_Data listing_
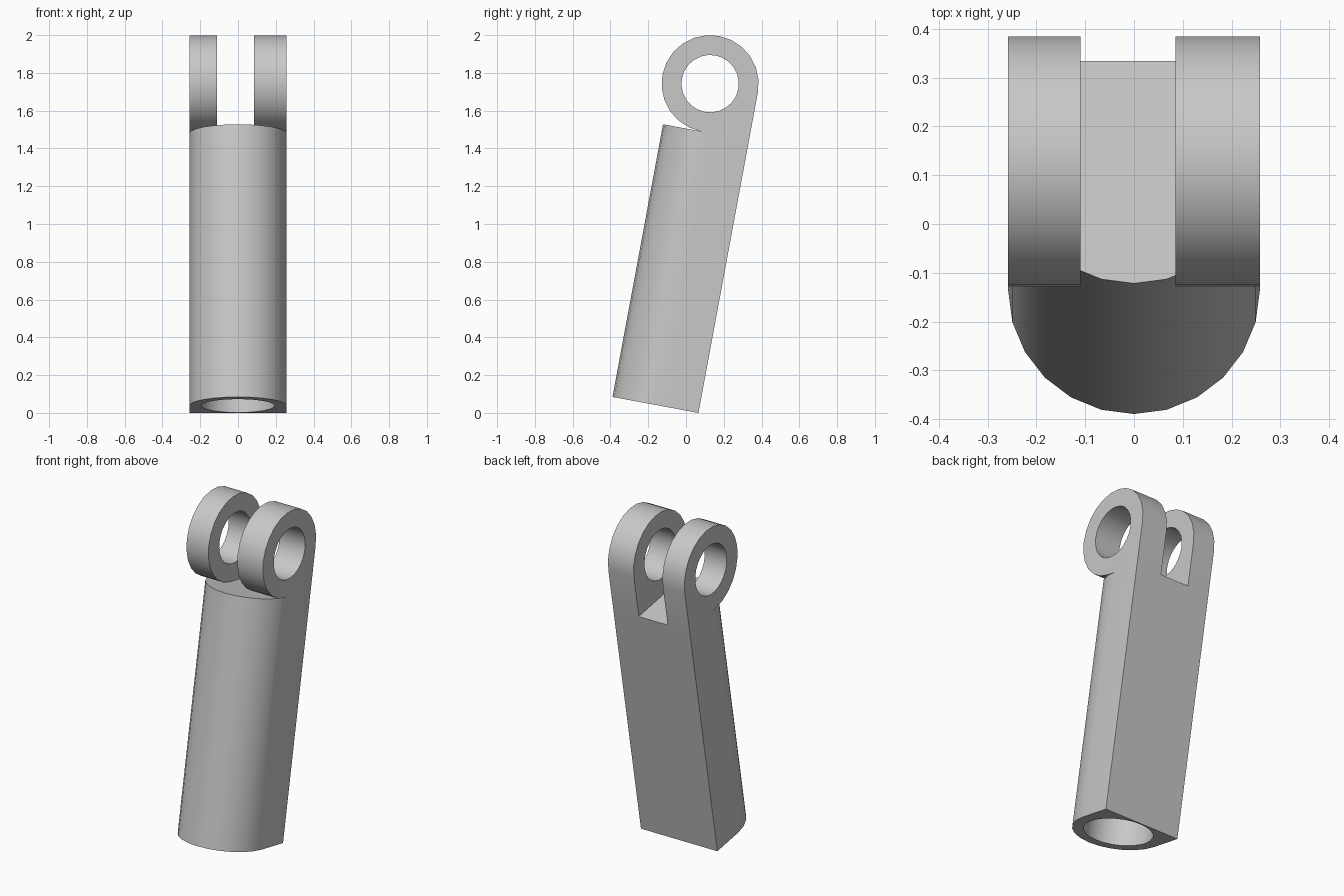
import bpy, bmesh
from math import sin, cos, pi, radians
from mathutils import Vector

cube = bpy.data.objects.get("Cube")
if cube:
    bpy.data.objects.remove(cube, do_unlink=True)

# Main sizes, in the rod's own upright frame (back face on y = 0)
HALF_W = 0.258
LENGTH = 1.468
AXIS_Y = -0.205      # axis of the rounded front and of the bore
BORE_R = 0.195
EYE_R = 0.257
PIN_R = 0.152
TILT = radians(10.5)

grey = bpy.data.materials.new("light grey")
grey.use_nodes = True
colour = (0.58, 0.58, 0.58, 1)
grey.diffuse_color = colour
grey.node_tree.nodes["Principled BSDF"].inputs["Base Color"].default_value = colour


def arc(cx, cy, r, start, end, steps):
    """Points on an arc, both ends included."""
    angles = [start + (end - start) * i / steps for i in range(steps + 1)]
    return [(cx + r * cos(a), cy + r * sin(a)) for a in angles]


def prism(name, points, offset):
    """Extrude a flat outline of 3D points into a solid."""
    bm = bmesh.new()
    face = bm.faces.new([bm.verts.new(p) for p in points])
    grown = bmesh.ops.extrude_face_region(bm, geom=[face], use_keep_orig=True)
    moved = [g for g in grown["geom"] if isinstance(g, bmesh.types.BMVert)]
    bmesh.ops.translate(bm, verts=moved, vec=Vector(offset))
    bmesh.ops.recalc_face_normals(bm, faces=bm.faces)
    mesh = bpy.data.meshes.new(name)
    bm.to_mesh(mesh)
    bm.free()
    mesh.materials.append(grey)
    obj = bpy.data.objects.new(name, mesh)
    bpy.context.collection.objects.link(obj)
    return obj


def combine(target, tool, operation):
    """Apply a boolean and discard the tool."""
    bpy.context.view_layer.objects.active = target
    mod = target.modifiers.new("combine", 'BOOLEAN')
    mod.operation = operation
    mod.solver = 'EXACT'
    mod.object = tool
    bpy.ops.object.modifier_apply(modifier=mod.name)
    bpy.data.objects.remove(tool, do_unlink=True)


# Shaft: flat back and sides, rounded front
section = [(HALF_W, 0), (-HALF_W, 0)] + arc(0, AXIS_Y, HALF_W, pi, 2 * pi, 12)
rod = prism("clevis_rod", [(x, y, 0) for x, y in section], (0, 0, LENGTH))

# Blind bore in the lower end
circle = arc(0, AXIS_Y, BORE_R, 0, 2 * pi, 24)[:-1]
bore = prism("bore_cutter", [(x, y, -0.1) for x, y in circle], (0, 0, 1.3))
combine(rod, bore, 'DIFFERENCE')

# Two eye lugs, tangent to the back face and to the top of the shaft
eye_y, eye_z = -EYE_R, LENGTH + EYE_R
lug_side = [(0, LENGTH)] + arc(eye_y, eye_z, EYE_R, 0, 1.5 * pi, 18)
for name, x0, x1 in (("right_lug", -HALF_W, -0.11), ("left_lug", 0.085, HALF_W)):
    lug = prism(name, [(x0, y, z) for y, z in lug_side], (x1 - x0, 0, 0))
    combine(rod, lug, 'UNION')

# Pin hole through both lugs
pin = arc(eye_y, eye_z, PIN_R, 0, 2 * pi, 24)[:-1]
hole = prism("pin_cutter", [(-0.4, y, z) for y, z in pin], (0.8, 0, 0))
combine(rod, hole, 'DIFFERENCE')

# Lean the rod backwards and stand it on its rear lower edge
rod.rotation_euler = (-TILT, 0, 0)
rod.location = (0, 0.066, 0)

bpy.ops.object.select_all(action='DESELECT')
rod.select_set(True)
bpy.context.view_layer.objects.active = rod
bpy.ops.object.shade_smooth_by_angle(angle=radians(30))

_Your assignment_
Go through the listing above and find each line containing the string "import"; copy those lines.

_Your response_
import bpy, bmesh
from math import sin, cos, pi, radians
from mathutils import Vector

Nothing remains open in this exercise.